“We do expect a lot of visitors to come from out of town,” she said, but she had not yet received word from her local contact, the Gerald R. Ford Foundation, as to how many visitors to expect. Whatever number, the service could not have fallen at a more opportune time for the city’s economy — the days immediately following the New Year holiday are among the slowest of the year for DeVos Place’s meeting and convention business and the local hospitality industry in general.
The Grand Rapids Area Chamber of Commerce planned to provide information packets about the metro area to visitors staying at the Amway Grand Plaza Hotel, COO Laurie Forte said. She also said she and Chamber President Jeanne Englehart planned to staff a hospitality and information room there for guests invited to the Grand Rapids events.

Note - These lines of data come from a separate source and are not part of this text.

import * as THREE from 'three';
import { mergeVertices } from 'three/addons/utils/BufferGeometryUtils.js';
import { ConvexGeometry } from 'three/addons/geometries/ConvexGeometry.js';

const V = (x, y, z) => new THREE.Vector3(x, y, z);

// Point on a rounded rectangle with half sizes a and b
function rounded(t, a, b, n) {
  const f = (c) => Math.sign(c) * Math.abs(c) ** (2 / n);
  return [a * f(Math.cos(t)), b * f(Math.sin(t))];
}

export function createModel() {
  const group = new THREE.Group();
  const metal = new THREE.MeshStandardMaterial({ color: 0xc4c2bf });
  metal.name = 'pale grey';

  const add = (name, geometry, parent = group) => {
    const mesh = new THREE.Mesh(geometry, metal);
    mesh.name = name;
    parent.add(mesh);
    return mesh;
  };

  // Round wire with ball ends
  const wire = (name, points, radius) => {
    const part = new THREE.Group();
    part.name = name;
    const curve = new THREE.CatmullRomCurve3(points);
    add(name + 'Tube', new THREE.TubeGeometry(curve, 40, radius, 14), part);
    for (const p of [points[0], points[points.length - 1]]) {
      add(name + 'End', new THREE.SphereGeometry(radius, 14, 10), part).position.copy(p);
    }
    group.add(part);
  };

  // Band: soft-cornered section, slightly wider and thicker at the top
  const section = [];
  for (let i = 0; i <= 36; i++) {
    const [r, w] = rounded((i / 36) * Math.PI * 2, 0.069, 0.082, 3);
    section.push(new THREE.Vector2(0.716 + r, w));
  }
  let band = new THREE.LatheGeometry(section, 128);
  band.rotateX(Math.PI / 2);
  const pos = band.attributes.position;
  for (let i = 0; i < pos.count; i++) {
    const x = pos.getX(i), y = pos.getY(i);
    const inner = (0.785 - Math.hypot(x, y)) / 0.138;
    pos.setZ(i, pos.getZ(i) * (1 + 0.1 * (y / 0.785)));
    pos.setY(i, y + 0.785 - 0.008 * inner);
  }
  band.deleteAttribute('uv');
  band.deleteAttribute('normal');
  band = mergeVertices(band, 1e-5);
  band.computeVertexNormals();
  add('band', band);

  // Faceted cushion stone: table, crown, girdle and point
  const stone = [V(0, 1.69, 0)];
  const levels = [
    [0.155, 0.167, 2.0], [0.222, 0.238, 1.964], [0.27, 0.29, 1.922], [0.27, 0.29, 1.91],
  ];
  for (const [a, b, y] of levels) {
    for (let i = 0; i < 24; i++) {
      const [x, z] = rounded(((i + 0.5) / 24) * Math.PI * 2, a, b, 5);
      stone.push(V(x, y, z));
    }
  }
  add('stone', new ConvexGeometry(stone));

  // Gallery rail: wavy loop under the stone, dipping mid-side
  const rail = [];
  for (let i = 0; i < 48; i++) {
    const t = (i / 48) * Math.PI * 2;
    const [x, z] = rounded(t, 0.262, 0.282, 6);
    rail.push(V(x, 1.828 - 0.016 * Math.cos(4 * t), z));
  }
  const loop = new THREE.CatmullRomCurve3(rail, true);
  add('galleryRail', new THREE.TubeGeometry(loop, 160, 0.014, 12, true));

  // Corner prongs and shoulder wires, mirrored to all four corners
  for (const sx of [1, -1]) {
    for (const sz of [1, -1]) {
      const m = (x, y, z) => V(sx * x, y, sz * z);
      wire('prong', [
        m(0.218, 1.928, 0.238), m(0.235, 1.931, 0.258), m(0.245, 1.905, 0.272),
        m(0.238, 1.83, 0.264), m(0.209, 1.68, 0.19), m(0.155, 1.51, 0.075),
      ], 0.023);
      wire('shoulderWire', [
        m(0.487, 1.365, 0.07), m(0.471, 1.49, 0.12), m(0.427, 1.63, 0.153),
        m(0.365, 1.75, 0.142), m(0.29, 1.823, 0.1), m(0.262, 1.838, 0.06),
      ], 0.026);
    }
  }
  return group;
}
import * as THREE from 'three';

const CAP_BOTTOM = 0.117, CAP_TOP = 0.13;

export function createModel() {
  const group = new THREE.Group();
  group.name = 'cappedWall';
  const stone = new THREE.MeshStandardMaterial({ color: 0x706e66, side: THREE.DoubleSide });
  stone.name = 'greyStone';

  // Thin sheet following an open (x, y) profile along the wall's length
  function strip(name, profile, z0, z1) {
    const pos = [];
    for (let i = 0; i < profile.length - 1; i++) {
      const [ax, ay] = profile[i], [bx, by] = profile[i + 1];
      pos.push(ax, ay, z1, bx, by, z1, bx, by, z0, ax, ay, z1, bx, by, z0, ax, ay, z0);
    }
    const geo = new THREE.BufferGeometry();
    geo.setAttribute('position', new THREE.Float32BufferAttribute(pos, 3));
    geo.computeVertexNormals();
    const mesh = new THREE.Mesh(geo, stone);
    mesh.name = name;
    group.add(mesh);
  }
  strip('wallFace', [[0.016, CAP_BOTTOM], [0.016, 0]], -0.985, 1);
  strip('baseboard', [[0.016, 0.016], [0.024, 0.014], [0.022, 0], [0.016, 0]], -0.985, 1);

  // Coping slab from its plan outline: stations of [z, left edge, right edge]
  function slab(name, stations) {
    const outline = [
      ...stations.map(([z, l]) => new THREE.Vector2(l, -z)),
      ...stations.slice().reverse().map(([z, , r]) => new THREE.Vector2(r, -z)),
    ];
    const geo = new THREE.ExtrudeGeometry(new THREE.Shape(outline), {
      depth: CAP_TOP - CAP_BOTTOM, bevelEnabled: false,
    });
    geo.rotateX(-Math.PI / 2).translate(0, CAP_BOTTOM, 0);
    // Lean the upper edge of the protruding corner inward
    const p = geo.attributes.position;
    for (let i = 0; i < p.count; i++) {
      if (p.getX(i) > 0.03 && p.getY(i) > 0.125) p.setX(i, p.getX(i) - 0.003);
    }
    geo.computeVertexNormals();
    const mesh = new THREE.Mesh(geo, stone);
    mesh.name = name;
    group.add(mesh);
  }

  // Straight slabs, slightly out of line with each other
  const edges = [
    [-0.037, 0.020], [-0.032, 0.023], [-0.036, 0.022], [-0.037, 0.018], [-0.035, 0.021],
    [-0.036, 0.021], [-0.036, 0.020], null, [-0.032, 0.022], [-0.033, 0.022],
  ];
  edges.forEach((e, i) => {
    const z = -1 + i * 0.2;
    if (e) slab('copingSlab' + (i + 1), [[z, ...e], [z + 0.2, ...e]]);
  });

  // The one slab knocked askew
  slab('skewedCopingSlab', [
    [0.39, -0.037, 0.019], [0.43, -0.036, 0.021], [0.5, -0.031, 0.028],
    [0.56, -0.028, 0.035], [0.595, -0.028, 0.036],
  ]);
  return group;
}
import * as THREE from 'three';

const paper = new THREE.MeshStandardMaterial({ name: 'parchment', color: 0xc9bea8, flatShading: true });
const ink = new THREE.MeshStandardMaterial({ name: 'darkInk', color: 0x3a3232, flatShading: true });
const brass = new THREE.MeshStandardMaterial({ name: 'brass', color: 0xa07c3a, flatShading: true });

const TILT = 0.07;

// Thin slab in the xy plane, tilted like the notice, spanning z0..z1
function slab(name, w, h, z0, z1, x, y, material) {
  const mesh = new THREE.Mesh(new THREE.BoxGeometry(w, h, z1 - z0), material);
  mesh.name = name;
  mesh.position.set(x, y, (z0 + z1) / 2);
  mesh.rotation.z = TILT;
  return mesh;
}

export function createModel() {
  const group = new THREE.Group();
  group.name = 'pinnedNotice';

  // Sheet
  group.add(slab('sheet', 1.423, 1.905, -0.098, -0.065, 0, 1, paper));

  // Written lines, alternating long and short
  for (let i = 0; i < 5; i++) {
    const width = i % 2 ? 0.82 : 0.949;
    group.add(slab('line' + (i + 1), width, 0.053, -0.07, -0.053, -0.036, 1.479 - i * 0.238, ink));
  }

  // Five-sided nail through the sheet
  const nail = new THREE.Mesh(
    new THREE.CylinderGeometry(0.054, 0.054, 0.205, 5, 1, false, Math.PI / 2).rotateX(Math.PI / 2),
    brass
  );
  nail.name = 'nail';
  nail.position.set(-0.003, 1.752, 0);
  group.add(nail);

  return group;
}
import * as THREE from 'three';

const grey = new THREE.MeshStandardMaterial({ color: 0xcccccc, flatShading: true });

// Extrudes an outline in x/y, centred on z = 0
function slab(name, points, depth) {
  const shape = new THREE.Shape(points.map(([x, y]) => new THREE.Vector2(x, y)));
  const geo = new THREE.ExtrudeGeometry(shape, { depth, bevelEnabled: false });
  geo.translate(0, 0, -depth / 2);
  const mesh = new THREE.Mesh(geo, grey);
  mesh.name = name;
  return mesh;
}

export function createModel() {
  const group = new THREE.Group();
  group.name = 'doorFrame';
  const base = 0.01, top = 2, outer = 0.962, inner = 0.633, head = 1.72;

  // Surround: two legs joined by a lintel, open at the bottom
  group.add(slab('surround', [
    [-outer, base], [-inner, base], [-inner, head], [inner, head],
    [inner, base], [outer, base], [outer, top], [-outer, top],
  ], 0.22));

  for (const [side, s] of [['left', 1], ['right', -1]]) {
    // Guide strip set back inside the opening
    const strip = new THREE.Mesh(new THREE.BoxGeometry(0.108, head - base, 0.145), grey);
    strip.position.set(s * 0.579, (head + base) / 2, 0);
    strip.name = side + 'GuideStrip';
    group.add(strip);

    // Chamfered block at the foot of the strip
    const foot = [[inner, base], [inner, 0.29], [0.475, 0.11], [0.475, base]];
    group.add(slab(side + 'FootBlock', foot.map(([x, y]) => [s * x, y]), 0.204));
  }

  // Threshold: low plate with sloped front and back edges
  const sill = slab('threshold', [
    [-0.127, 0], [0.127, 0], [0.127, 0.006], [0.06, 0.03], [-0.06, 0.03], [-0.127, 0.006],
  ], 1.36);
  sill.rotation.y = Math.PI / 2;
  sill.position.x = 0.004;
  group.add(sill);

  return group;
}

Most of the state funeral events took place in Palm Desert, Calif., and in Washington, D.C., over the weekend and this morning. Mr. Ford’s remains will only be in Grand Rapids for a little over a day before Wednesday afternoon’s burial at the museum, and at press time it was uncertain as to how much the public would be able to participate.
The largest impact of the memorial service will likely be seen in the coming weeks and months. Despite a lengthy renovation from 2001 to 2003, the Gerald R. Ford Presidential Library and Museum had its worst attendance ever in 2004, with just 52,327 patrons visiting the museum in Grand Rapids or the library in Ann Arbor (the Ford facility is the only presidential museum with archives on a separate site), the worst of any of the 12 presidential museums operated by the U.S. National Archives and Records Administration.
Since its first year of operation, the Ford museum has suffered an 88 percent decrease in attendance, and a 50 percent decrease between 2002 and 2004. Much of the decrease can be attributed to a decline in funding for school field trips, which has hurt attendance at presidential museums nationwide.
“Whenever a president passes away, there is a renewed interest,” said James Kratsas, the museum’s deputy director and the highest-ranking Ford official in Grand Rapids. “I’m sure all the media attention right now will reawaken everybody’s memories of Gerald Ford. We just hope that the renewed interest results in them coming down here and seeing what the institution has to offer.”
Kratsas is uncertain whether the burial site will affect the museum’s stature as a tourist or historical attraction. It did greatly impact the Reagan library, and the Lyndon B. Johnson Presidential Library in Austin, Texas, is historically one of the best attended in the system. Nixon was the only president since World War I without a museum to accompany his presidential library, where he is buried.
Of the eight deceased presidents with NARA facilities, only John Kennedy and Franklin D. Roosevelt are not interred on the sites. The burial grounds of both are historic monuments in their own rights: Arlington Cemetery in Virginia (Kennedy) and Roosevelt’s Springwood estate in New York.
“There are folks who have it as one of their goals to visit the gravesites of all past presidents,” said Gordon Olson, retired Grand Rapids city historian.